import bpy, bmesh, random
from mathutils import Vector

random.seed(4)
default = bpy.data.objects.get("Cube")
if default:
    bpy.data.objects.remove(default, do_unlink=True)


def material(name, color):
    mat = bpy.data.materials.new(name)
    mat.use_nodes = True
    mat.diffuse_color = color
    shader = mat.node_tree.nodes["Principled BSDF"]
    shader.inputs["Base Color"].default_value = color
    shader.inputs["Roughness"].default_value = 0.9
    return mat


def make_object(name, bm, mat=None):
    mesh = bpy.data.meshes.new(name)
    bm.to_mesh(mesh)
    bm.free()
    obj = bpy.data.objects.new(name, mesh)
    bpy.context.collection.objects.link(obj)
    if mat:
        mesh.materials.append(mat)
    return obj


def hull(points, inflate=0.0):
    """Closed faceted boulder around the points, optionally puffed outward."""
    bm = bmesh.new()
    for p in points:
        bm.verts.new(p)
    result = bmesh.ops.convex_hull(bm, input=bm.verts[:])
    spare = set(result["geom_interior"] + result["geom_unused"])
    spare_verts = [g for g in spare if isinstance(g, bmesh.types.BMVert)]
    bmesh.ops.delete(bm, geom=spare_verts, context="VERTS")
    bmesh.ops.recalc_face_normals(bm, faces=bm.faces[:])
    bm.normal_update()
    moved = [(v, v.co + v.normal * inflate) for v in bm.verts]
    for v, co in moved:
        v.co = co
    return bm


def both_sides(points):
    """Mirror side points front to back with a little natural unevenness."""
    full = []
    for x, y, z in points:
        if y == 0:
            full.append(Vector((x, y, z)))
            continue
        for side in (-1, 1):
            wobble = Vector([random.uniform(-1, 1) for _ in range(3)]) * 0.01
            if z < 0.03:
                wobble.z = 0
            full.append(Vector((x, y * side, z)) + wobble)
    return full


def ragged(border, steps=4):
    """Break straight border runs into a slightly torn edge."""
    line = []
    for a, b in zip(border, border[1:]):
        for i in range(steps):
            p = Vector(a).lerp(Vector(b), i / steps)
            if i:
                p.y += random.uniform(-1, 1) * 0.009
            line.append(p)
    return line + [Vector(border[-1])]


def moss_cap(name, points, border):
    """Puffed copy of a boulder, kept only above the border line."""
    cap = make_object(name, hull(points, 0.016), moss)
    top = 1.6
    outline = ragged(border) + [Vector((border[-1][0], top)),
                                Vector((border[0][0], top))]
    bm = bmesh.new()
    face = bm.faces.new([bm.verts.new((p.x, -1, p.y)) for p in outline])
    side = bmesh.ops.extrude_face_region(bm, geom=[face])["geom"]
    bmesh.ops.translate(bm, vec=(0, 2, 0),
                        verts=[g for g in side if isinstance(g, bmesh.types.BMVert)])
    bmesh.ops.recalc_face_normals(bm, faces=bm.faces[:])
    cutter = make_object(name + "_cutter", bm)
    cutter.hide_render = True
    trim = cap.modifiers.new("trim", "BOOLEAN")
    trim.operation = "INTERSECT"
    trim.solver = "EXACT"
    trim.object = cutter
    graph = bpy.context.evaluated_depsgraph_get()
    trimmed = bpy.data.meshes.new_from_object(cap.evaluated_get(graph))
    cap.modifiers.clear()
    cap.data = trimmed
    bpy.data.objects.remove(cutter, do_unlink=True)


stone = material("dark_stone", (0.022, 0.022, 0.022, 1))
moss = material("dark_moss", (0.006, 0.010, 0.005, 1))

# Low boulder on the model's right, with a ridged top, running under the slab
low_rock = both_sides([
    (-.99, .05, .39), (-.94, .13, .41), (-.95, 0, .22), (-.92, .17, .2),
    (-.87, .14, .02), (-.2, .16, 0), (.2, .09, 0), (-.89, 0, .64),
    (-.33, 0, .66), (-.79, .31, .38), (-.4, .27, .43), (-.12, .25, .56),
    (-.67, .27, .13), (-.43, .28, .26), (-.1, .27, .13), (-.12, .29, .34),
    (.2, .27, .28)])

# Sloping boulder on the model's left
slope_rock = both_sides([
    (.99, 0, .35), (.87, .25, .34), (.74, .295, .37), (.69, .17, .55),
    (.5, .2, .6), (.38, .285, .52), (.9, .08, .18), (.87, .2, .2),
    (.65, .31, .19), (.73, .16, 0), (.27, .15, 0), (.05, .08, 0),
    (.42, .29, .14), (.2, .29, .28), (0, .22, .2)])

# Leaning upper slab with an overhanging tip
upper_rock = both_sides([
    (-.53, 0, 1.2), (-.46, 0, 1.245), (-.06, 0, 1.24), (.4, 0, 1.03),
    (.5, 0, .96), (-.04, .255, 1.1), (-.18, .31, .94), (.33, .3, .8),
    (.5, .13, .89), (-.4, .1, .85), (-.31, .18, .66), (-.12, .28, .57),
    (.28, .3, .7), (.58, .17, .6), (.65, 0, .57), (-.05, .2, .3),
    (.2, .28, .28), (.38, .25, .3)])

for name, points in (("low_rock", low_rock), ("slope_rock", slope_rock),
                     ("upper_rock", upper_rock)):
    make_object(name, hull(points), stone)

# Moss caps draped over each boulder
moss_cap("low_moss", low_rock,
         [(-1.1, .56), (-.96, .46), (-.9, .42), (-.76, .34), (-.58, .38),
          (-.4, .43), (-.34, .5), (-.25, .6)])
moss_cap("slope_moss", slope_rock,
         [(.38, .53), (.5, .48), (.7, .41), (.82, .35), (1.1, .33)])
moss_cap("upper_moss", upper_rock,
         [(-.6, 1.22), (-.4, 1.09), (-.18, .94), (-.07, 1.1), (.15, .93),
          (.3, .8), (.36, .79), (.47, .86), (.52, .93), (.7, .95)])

### TASK ITEM
Check each line above for the string "context" and show the ones that have it.

### SOLUTION TO THIS TASK
    bpy.context.collection.objects.link(obj)
    bmesh.ops.delete(bm, geom=spare_verts, context="VERTS")
    graph = bpy.context.evaluated_depsgraph_get()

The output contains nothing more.